* [YOUR TASK] In the listing below, find the line containing "v = [(s * x, y, z) for z in (.10, .262)" and the line containing "(.043, .044, .043))". Repeat exactly those two lines and every line between them.

* [TASK INPUTS]
________________________________________

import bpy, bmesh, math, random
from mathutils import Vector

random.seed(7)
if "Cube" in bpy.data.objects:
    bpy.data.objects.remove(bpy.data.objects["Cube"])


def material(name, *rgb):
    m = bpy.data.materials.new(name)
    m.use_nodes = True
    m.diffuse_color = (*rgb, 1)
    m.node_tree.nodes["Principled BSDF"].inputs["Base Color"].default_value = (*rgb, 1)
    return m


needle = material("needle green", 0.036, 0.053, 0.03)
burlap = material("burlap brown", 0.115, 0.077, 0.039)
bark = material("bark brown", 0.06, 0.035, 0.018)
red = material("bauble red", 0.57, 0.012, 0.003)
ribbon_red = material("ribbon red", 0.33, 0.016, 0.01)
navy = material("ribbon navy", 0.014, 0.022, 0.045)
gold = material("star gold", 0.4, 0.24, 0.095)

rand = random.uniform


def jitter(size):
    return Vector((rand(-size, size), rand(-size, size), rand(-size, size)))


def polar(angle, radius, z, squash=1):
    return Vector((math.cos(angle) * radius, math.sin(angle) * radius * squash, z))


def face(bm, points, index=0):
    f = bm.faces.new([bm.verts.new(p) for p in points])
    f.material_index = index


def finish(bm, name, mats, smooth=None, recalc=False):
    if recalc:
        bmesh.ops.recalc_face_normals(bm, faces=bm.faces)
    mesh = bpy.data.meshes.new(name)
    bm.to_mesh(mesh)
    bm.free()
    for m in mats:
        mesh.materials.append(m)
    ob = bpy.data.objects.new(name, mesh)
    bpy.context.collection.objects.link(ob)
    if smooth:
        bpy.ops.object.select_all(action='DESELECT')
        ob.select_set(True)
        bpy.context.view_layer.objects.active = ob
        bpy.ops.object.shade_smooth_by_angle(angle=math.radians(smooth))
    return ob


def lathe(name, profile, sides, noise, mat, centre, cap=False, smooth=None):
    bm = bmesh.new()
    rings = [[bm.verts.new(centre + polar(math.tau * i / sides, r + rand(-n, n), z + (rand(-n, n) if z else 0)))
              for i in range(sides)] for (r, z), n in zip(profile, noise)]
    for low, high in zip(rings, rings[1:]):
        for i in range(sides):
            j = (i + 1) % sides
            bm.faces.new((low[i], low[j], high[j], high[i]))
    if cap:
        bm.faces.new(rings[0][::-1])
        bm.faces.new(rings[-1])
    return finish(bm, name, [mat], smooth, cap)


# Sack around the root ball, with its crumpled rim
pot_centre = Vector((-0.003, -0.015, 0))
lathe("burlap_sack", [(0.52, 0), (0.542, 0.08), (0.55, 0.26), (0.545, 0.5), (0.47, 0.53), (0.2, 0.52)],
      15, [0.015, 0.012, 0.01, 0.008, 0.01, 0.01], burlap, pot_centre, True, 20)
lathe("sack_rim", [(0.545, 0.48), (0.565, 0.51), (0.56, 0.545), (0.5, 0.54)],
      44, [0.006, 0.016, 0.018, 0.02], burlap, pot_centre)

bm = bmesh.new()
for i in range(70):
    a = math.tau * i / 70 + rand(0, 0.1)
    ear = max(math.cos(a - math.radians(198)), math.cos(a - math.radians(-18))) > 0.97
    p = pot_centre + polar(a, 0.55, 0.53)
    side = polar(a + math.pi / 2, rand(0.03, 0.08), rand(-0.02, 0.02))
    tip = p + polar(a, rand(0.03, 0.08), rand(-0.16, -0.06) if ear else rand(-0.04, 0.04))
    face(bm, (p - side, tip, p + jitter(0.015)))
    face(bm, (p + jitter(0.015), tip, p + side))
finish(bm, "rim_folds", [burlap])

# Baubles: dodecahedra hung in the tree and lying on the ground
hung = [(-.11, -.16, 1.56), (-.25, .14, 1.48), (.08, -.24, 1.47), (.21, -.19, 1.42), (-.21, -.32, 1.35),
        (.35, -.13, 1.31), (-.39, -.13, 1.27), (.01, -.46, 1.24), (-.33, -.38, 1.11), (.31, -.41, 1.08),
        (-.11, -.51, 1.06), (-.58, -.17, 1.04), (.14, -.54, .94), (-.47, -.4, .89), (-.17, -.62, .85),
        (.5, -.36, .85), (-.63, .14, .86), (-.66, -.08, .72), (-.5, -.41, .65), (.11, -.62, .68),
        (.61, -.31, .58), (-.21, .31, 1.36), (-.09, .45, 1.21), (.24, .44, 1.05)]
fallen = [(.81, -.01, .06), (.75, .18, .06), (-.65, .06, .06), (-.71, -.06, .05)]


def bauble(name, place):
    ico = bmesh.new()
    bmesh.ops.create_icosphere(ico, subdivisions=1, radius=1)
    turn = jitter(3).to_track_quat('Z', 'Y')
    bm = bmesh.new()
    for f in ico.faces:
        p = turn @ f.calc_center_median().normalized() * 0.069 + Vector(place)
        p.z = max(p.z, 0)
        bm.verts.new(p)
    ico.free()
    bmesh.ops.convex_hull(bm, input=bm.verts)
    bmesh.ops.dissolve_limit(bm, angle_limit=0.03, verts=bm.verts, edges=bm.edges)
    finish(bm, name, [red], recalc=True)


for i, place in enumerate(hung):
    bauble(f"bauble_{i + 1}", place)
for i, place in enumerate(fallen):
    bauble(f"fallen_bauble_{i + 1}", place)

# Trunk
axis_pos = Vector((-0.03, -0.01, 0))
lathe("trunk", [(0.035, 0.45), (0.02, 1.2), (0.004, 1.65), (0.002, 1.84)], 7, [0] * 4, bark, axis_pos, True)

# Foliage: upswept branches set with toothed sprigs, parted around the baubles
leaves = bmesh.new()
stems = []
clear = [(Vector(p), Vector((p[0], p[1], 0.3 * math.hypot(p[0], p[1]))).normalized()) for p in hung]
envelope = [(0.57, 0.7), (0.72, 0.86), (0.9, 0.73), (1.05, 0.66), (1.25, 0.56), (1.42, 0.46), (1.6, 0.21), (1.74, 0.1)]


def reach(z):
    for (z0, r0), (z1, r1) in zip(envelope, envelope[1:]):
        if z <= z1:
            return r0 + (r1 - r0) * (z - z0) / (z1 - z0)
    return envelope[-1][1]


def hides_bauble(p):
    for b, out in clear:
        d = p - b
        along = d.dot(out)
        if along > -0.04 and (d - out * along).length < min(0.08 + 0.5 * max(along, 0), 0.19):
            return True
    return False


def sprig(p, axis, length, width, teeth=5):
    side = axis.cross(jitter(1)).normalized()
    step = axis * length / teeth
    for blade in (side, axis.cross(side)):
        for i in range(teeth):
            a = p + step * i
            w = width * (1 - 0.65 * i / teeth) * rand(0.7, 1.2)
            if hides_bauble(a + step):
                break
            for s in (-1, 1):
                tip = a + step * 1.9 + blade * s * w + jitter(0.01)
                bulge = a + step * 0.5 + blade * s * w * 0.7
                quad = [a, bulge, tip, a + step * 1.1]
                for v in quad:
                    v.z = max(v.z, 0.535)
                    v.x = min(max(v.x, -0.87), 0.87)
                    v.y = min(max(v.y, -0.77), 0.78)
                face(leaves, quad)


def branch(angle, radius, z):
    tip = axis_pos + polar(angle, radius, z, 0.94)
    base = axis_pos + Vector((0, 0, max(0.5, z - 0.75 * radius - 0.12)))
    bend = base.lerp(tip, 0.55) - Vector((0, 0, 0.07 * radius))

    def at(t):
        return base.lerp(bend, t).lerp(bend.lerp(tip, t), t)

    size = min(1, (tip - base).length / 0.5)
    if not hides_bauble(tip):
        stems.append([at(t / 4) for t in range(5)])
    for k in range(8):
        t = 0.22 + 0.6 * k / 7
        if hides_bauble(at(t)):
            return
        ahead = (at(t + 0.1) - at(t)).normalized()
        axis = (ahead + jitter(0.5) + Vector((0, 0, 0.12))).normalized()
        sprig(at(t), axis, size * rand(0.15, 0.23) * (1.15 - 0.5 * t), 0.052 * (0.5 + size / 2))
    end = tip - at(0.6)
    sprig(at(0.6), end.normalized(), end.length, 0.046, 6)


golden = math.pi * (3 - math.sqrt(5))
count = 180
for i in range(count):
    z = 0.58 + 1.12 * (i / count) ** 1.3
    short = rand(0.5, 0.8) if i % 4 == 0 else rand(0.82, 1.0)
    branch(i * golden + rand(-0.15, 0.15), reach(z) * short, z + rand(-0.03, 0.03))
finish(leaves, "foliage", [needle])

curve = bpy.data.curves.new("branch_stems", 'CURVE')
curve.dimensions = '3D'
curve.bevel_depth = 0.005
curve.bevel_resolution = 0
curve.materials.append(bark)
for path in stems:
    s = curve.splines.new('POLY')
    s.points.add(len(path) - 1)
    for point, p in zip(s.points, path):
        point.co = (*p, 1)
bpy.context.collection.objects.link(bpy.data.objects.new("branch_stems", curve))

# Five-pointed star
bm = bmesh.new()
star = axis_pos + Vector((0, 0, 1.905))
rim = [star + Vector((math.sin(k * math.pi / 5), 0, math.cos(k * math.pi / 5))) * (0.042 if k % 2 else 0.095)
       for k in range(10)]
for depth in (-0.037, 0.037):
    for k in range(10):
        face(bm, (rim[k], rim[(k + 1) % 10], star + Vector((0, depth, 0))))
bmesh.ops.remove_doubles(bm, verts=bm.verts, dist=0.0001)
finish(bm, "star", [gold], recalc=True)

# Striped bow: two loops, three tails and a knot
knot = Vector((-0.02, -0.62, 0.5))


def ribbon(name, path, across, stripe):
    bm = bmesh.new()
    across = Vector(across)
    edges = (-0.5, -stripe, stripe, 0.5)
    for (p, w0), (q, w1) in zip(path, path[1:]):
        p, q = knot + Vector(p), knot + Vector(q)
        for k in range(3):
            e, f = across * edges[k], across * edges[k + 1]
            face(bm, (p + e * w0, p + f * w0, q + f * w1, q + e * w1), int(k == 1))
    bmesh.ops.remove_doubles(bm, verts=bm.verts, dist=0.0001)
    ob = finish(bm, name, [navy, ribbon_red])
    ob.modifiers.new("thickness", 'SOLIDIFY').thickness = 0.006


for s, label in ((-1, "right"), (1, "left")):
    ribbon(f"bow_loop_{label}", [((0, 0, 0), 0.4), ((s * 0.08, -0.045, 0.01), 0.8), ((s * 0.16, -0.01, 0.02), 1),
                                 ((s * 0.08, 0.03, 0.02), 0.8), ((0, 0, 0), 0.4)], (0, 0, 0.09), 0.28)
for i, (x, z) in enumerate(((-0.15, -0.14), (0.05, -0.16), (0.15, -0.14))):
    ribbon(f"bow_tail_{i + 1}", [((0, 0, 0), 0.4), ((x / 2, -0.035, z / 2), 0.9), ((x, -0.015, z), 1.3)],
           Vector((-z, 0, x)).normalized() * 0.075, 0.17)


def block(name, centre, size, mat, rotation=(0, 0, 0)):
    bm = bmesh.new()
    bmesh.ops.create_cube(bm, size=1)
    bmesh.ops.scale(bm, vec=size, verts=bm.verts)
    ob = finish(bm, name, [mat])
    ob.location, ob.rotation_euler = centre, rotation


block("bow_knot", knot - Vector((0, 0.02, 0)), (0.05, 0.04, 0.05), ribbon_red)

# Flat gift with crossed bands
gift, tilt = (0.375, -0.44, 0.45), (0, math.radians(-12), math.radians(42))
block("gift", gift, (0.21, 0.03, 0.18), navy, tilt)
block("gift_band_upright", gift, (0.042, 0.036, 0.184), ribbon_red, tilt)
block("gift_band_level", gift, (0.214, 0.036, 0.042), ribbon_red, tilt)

________________________________________

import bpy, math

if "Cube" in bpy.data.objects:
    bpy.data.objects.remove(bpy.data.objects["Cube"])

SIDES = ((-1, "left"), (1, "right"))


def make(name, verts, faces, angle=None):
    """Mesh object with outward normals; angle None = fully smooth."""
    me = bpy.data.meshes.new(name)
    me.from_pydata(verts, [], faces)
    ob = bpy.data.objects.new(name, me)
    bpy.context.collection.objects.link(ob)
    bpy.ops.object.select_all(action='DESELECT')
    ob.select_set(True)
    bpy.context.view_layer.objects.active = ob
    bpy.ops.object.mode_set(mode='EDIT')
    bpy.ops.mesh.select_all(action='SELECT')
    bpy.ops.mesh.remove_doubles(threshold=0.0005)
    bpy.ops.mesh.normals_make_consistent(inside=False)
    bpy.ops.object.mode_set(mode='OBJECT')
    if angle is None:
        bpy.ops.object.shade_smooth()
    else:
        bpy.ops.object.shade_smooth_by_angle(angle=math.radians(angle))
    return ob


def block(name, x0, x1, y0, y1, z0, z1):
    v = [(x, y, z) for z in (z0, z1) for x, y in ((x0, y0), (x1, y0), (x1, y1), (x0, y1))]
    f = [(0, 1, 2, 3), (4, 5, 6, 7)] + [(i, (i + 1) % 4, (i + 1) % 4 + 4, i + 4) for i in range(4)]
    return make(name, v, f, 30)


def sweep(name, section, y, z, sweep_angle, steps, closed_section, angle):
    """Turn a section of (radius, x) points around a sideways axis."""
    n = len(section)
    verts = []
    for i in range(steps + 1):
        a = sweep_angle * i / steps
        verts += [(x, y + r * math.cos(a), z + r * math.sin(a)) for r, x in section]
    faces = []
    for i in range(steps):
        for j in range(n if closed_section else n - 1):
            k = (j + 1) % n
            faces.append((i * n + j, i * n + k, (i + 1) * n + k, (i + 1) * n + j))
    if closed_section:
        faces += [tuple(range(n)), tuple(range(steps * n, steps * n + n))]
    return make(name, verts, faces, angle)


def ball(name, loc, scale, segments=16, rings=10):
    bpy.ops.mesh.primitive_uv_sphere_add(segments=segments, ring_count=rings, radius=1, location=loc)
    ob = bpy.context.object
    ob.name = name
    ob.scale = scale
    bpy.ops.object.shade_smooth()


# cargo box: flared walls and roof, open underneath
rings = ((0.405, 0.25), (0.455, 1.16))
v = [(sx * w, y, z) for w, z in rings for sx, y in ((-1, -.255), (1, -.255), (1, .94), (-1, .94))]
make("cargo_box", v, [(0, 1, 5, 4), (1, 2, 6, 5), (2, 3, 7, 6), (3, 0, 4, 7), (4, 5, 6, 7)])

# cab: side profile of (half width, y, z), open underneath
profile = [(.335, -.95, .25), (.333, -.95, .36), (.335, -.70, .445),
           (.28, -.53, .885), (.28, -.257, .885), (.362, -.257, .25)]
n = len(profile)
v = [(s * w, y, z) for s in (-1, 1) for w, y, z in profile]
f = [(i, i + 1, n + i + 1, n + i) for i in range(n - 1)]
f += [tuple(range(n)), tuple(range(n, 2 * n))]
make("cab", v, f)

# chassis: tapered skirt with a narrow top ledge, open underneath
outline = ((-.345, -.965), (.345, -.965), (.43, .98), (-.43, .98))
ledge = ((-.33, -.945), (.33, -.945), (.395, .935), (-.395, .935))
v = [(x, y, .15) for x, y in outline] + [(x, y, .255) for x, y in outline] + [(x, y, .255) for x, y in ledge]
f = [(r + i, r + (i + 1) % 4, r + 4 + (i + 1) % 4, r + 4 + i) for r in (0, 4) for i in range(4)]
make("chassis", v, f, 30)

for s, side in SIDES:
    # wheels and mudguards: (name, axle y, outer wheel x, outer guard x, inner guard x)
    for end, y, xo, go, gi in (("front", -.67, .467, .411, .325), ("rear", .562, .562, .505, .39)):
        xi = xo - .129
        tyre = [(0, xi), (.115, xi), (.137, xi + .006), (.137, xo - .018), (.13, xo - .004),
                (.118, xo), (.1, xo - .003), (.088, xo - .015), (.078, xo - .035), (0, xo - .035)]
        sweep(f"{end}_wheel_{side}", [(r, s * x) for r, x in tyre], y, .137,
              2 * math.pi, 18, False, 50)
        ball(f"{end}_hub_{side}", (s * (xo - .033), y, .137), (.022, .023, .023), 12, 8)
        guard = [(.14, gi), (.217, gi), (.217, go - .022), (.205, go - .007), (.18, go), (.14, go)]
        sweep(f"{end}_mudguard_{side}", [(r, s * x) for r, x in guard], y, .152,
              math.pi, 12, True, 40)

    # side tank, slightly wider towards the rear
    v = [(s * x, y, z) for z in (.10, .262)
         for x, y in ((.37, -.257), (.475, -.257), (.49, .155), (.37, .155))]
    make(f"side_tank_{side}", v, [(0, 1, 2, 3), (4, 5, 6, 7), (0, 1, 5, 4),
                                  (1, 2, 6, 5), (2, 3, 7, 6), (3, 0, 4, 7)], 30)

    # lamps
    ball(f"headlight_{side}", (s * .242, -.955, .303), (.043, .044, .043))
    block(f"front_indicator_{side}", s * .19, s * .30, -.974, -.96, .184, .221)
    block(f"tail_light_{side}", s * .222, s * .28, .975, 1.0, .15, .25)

________________________________________

* [EXERCISE OUTPUT]
    v = [(s * x, y, z) for z in (.10, .262)
         for x, y in ((.37, -.257), (.475, -.257), (.49, .155), (.37, .155))]
    make(f"side_tank_{side}", v, [(0, 1, 2, 3), (4, 5, 6, 7), (0, 1, 5, 4),
                                  (1, 2, 6, 5), (2, 3, 7, 6), (3, 0, 4, 7)], 30)

    # lamps
    ball(f"headlight_{side}", (s * .242, -.955, .303), (.043, .044, .043))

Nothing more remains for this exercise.